Among the changes is the availability of certain food items. Now a mere three years ago, there were very few "fancy" goods on sale. You could easily get your locally grown vegetables in season, your various forms of salami, your polenta, and your coca cola. But there were a number of items that were less easy to find, or, to be completely honest, impossible outside maybe of a few specialist delicatessens in Bucharest (By the way, as a complete aside, is the plural of delicatessen delicatessens? It looks wrong.)
But slowly things started to show up. I first noticed this in the vinegar aisle, where the usual clear "white" vinegar ruled supreme, but gradually inroads were made by first apple/cider vinegar, then red wine vinegar, and now even balsamic. You still can't get malt vinegar for your chips, but then outside of the UK I've rarely seen that (you can get it in the US, where it is marketed as a "gourmet" product, because it's exotic and foreign).
Other things that have become available:
- Broccoli - I know to the outsider that will sound odd - after all broccoli is practically ubiquitous, no? Not here. It only existed in ice bound packets, untouched for decades down the bottom of freezers in the frozen section of some supermarkets. Now you can buy it fresh in the market. Occasionally.
- Capers - not fresh, obv., but in jars
- Foreign wines - you have to go to fancy places like Carrefour or Spar to get them but they exist. (Note: Hungarian wines were available previously, but people here would consider them only loosely foreign)

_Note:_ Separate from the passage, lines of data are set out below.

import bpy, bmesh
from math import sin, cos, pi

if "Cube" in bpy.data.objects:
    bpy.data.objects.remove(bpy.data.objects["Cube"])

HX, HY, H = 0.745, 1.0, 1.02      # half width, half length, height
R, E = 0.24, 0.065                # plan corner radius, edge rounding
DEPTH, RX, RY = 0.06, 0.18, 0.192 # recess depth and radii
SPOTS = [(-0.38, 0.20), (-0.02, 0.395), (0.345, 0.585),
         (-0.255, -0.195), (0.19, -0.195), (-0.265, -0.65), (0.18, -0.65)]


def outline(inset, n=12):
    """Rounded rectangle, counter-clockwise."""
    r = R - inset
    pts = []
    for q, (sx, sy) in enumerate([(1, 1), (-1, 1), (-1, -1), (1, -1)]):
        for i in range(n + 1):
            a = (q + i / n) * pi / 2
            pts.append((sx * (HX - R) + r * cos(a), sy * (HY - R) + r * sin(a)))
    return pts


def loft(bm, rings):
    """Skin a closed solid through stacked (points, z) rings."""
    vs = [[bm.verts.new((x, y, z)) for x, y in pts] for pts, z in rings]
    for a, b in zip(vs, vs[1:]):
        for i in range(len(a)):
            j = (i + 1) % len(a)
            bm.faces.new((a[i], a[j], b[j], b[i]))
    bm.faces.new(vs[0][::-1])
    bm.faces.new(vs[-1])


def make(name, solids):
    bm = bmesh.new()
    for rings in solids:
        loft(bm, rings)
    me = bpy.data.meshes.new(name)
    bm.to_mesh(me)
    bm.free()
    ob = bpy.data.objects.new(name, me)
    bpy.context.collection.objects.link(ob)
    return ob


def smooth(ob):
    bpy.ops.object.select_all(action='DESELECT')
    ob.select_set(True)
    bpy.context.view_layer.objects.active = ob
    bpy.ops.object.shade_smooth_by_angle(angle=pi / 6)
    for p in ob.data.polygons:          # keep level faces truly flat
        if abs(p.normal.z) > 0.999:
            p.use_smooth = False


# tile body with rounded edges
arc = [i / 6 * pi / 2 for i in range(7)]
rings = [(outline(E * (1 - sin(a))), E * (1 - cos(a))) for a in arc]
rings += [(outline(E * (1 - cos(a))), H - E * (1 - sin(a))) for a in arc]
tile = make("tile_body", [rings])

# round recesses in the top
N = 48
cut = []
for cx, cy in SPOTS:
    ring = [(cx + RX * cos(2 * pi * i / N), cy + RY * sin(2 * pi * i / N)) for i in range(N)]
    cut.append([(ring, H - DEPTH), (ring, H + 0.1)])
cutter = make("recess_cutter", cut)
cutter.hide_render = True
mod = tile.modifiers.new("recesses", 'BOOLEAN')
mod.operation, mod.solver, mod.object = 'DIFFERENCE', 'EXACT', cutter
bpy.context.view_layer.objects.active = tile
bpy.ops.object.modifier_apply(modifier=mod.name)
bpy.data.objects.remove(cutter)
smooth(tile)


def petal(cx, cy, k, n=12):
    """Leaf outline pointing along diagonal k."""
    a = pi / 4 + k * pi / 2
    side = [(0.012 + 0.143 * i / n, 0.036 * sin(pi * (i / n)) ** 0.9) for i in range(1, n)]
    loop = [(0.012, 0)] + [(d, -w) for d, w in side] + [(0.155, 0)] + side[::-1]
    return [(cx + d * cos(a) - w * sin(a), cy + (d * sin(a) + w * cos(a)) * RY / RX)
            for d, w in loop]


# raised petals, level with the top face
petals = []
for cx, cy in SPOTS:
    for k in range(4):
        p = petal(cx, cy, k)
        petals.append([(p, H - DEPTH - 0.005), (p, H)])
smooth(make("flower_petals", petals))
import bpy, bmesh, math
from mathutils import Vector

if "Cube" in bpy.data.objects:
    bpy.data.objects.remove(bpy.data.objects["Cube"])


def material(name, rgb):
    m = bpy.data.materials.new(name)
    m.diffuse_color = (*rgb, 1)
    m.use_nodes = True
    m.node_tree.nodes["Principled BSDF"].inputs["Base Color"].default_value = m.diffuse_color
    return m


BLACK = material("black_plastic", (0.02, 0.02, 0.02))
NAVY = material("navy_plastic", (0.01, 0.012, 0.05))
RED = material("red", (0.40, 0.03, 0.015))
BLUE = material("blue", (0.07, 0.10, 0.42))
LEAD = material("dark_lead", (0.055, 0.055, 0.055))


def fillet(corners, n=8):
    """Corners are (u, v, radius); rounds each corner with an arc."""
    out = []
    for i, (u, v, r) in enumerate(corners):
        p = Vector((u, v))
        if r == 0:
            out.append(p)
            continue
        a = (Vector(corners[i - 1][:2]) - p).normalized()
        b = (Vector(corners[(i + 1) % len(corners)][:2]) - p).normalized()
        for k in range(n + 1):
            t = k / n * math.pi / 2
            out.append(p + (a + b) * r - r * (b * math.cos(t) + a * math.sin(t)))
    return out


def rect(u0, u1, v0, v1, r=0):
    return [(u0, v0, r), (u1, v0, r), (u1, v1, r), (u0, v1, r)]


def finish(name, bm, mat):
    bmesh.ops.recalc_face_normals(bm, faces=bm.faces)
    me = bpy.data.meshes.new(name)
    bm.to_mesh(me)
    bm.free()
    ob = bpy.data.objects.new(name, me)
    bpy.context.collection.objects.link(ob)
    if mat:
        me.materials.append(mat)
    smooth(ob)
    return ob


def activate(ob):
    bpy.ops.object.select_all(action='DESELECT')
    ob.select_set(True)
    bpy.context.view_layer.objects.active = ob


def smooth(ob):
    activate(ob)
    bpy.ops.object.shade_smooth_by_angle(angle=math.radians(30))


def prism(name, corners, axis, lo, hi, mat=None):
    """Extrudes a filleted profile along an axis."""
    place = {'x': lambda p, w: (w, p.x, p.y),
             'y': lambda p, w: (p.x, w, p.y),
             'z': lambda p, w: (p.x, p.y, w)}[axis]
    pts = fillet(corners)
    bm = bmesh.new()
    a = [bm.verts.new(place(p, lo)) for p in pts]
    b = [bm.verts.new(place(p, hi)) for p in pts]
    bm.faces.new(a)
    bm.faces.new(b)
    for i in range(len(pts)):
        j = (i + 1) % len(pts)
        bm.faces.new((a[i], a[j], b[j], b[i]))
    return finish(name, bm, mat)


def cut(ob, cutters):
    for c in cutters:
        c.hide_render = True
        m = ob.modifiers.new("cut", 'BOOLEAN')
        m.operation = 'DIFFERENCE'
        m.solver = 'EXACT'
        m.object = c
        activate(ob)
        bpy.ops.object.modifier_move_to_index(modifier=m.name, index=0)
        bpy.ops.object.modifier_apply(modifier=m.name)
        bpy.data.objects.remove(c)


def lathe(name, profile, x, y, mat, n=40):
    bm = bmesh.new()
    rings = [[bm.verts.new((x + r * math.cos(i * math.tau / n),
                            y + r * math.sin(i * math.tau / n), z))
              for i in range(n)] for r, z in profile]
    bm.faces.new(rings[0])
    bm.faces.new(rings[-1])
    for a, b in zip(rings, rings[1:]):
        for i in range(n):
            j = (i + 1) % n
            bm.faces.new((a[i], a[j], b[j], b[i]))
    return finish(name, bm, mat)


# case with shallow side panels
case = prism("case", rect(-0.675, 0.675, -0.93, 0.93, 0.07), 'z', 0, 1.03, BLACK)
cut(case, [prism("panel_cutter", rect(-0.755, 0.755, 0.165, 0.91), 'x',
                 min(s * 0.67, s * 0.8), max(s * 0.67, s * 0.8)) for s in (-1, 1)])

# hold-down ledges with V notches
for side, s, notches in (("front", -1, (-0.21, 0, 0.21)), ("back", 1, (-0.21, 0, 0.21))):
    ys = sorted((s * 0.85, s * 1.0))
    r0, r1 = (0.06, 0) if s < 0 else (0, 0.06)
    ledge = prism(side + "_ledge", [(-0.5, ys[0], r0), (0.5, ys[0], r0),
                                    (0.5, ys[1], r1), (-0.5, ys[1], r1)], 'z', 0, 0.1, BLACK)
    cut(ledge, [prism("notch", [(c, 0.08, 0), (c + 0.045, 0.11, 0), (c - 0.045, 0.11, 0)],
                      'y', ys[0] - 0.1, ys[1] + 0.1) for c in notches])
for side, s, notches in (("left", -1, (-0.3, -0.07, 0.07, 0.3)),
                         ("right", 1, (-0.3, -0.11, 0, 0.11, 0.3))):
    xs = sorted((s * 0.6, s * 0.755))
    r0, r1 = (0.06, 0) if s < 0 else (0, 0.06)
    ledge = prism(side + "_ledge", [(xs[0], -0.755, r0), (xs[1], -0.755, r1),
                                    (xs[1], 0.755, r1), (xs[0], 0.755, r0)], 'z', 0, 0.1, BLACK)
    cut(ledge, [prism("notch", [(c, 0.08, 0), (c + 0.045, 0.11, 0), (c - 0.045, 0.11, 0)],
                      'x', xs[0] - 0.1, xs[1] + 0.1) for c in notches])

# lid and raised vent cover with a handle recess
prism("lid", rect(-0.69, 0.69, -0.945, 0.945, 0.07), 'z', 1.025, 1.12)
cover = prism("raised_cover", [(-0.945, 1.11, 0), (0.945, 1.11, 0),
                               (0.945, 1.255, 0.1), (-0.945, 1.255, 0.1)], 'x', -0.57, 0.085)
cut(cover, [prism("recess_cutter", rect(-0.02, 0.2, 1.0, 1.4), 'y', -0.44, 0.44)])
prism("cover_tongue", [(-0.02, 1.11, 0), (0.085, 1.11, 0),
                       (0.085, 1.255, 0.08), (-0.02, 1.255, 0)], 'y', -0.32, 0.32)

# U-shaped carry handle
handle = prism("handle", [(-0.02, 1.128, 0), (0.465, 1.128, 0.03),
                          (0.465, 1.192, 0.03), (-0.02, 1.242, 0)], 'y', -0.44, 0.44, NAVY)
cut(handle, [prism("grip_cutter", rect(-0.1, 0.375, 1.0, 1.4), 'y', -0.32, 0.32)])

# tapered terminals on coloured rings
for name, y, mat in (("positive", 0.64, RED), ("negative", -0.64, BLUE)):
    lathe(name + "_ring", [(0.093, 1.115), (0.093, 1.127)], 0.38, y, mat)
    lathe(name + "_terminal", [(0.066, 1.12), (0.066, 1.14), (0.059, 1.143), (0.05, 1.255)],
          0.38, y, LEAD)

- Herbs. Fresh ones. Well, you could always get dill and parsley, and mint grows by the roadside, but things like basil and coriander were merely a kind of late night had-too-much-wine fantasy. Not anymore. You have to drive all the way to the Spar in Udvarhely to get them, but get them you can.
- Exotic crisps - with enticing names like "Hot Salsa" (about as hot as a November day in Csikszereda), and "Sour Cream and Onion".
- Courgettes. You could always get these kind of faux-courgettes, which were light green (as opposed to the more traditional dark), but now at the market you can buy real ones. Sadly the growing community have not quite sussed the vegetable properly yet, and tend to overgrow it and let it become too marrow-esque. By only buying the very small ones, I'm hoping to send a message. (Though that message is probably read as "Here comes that stupid English bloke again, he'll buy all these underdeveloped marrows")
- Soy sauce - Not sure who uses it and for what, since it doesn't seem to be a key ingredient in anything that anyone eats, but it has appeared on the shelves.
- Chick peas - Again not in any great abundance, but in more specialist shops you can find them. I remember when I arrived I asked about them but nobody was really sure what I was on about. This was even after I had taught myself the Hungarian word (csicseriborsó). Now I can even say the word, show people the peas themselves and they still have no idea what they are. You can also buy humous in certain places, on a lucky day.
- Fresh fish - the szekely tend to look upon fresh fish and other seafood as being the work of satan. Not so much trout which is fairly common, but anything else really, and until recently I knew of nowhere in town where you could buy fresh fish. Bizarre, huh? I suppose being so far from the sea, it's not terribly surprising, but in these days of foods having their very own carbon footprints, you'd think people would slowly get used to the idea. I even saw fresh octopus in the Spar in Udvarhely. I bet no-one bought it.
- Dijon mustard. Well, I think you can get it in Carrefour, but beyond that you have to be content with that much less flavourful vividly coloured Romanian Mici mustard
- Tortilla chips. You can actually get ones that are cheese-flavoured, but as "all cheese is sajt" as I like to say, oh-so-wittily, and as tortilla chips should be unflavoured anyway, this is of no value. Before the arrival of fresh coriander this lack was of no great consequence, since without salsa, who needs tortilla chips? But now I am able to make my own fresh and delicious salsa (particularly given the abundance of utterly fantastic locally grown tomatoes), the lack has grown into a desperate need. So desperate in fact that I considered making my own tortillas, just so that I could let them go stale and then fry them up. But then I found a recipe for making tortillas that said I needed something called "masa harina", and added that you couldn't really buy it in the shops, but if you lived near a tortillera (tortilla factory) they would sell you some. At which point I threw the book across the room screaming "If I lived near a tortillera I wouldn't be making tortillas, MORONS!", quite freaking out my family.
- Chutney - no surprise really as Indian food is hardly taking the country by storm, but occasionally I dream of a day when I can pop down the shop and buy a jar of mango chutney or lime pickle to go with my curry. I did actually bring some back from England once but in a moment of cross-cultural comedy my mother-in-law threw it away thinking it was jam that had gone bad.